Newsroom

The Bail Project / Newsroom (Page 33)

As jails become overcrowded and conditions continue to deteriorate, the knee-jerk reaction from lawmakers is usually to build a new jail, eating up millions of dollars that could be better used to address communities’ needs and safety. This is particularly unfortunate because most jails in the U.S. are filled primarily with people being detained pretrial. This report provides some vital questions anyone anywhere with a proposed jail expansion should ask, including, of course: Are we holding too many people pretrial?

Summarized by: Jacob Koffler
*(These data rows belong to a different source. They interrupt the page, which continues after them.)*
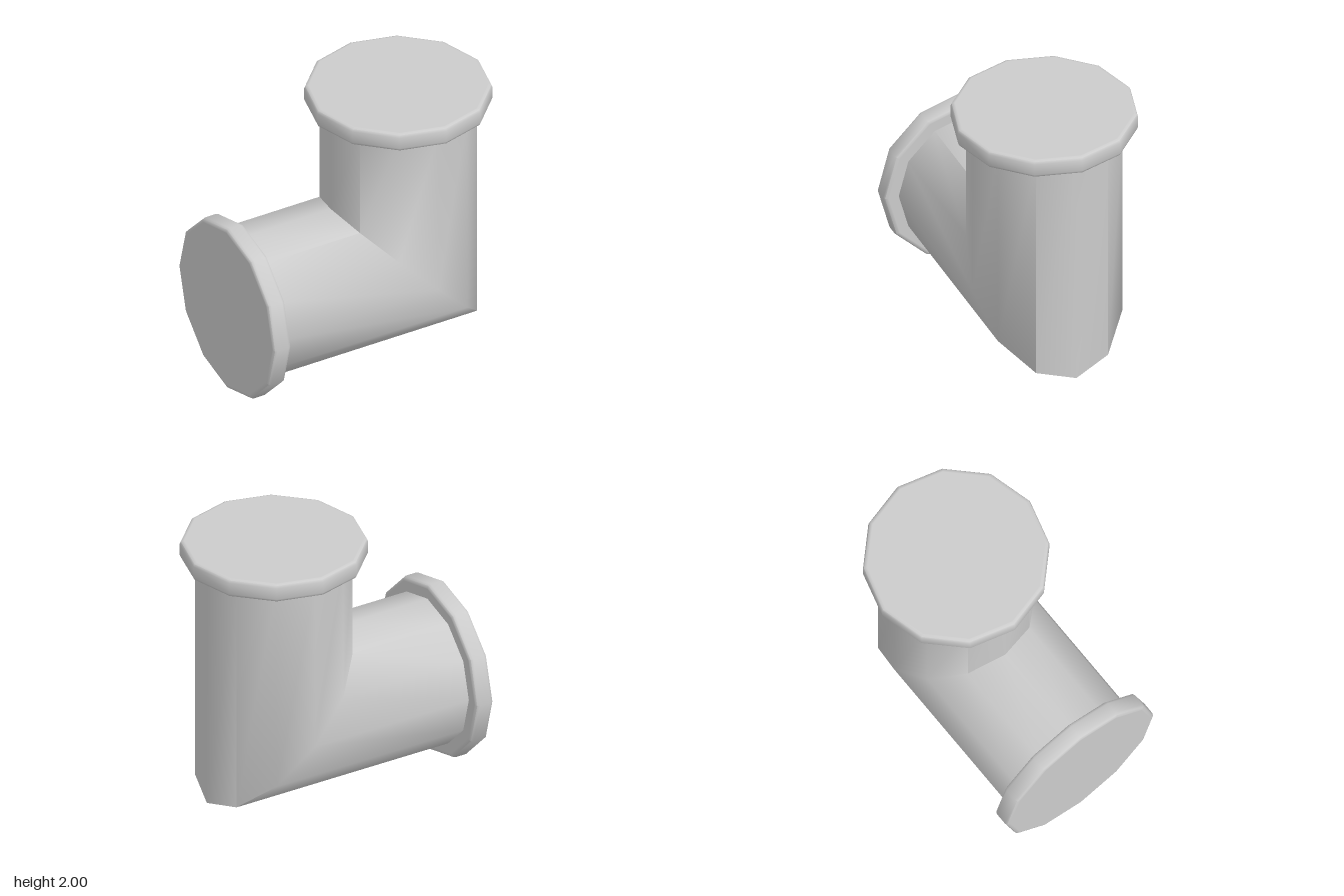
import * as THREE from 'three';
import { toCreasedNormals } from 'three/addons/utils/BufferGeometryUtils.js';

const SIDES = 12;
const AXIS_X = 0.36;      // axis of the upright arm
const AXIS_Y = 0.64;      // axis of the sideways arm
const PIPE_R = 0.535;
const FLANGE_R = 0.64;
const FLANGE_H = 0.135;
const deg = THREE.MathUtils.degToRad;

// Mitred elbow: three 12-sided rings (left end, 45 degree joint, top end)
function elbowGeometry() {
  const rings = [
    (u, z) => [-0.9, AXIS_Y - u, z],
    (u, z) => [AXIS_X + u, AXIS_Y - u, z],
    (u, z) => [AXIS_X + u, 1.9, z],
  ];
  const positions = [];
  const index = [];
  rings.forEach((place, r) => {
    for (let i = 0; i < SIDES; i++) {
      const a = (i / SIDES) * Math.PI * 2;
      positions.push(...place(PIPE_R * Math.cos(a), PIPE_R * Math.sin(a)));
      if (r === rings.length - 1) continue;
      const j = (i + 1) % SIDES;
      const p = r * SIDES + i, q = r * SIDES + j;
      index.push(p, p + SIDES, q, q, p + SIDES, q + SIDES);
    }
  });
  const geometry = new THREE.BufferGeometry();
  geometry.setAttribute('position', new THREE.Float32BufferAttribute(positions, 3));
  geometry.setIndex(index);
  return toCreasedNormals(geometry, deg(65));
}

// Closed disc with softly rounded rims
function flangeGeometry() {
  const r = 0.025;
  const half = [
    [0, 0], [FLANGE_R - r - 0.006, 0], [FLANGE_R - r, 0],
    [FLANGE_R - 0.3 * r, 0.3 * r], [FLANGE_R, r],
  ];
  const mirrored = half.map(([x, y]) => [x, FLANGE_H - y]).reverse();
  const profile = [...half, ...mirrored].map(([x, y]) => new THREE.Vector2(x, y));
  return toCreasedNormals(new THREE.LatheGeometry(profile, SIDES), deg(46));
}

export function createModel() {
  const model = new THREE.Group();
  model.name = 'pipeElbow';
  const material = new THREE.MeshStandardMaterial({ color: 0xcccccc });

  const add = (name, geometry) => {
    const mesh = new THREE.Mesh(geometry, material);
    mesh.name = name;
    model.add(mesh);
    return mesh;
  };

  add('elbowPipe', elbowGeometry());

  // End flanges
  const flange = flangeGeometry();
  add('topFlange', flange).position.set(AXIS_X, 2 - FLANGE_H, 0);
  const side = add('sideFlange', flange);
  side.position.set(-1 + FLANGE_H, AXIS_Y, 0);
  side.rotation.z = Math.PI / 2;

  return model;
}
“When Nicholas Colbert, a 36-year-old Army National Guard veteran, died last Friday in the Cuyahoga County jail, in Cleveland, Ohio, he became the ninth detainee to die in the jail system over the last year—and the fifth to die by suicide…The jail’s conditions are the subject of a class action lawsuit filed in December that was amended last month. Twenty plaintiffs, including current and former detainees, accuse the co-defendants of failing to provide safe and habitable living conditions for people incarcerated in the jail.”

There’s been a lot of recent – and justified! – focus on electing progressive prosecutors as an integral element of the movement for bail reform and to end cash bail (see: Philly, St. Louis, Queens). A new wave of organizing has its sights set on judges, who do ultimately make a lot of the final decisions when it comes to bail (and, of course, much more). This piece explores the politics behind judicial races and the impact judicial organizing can have on decarceration.

Summarized by: Jacob Koffler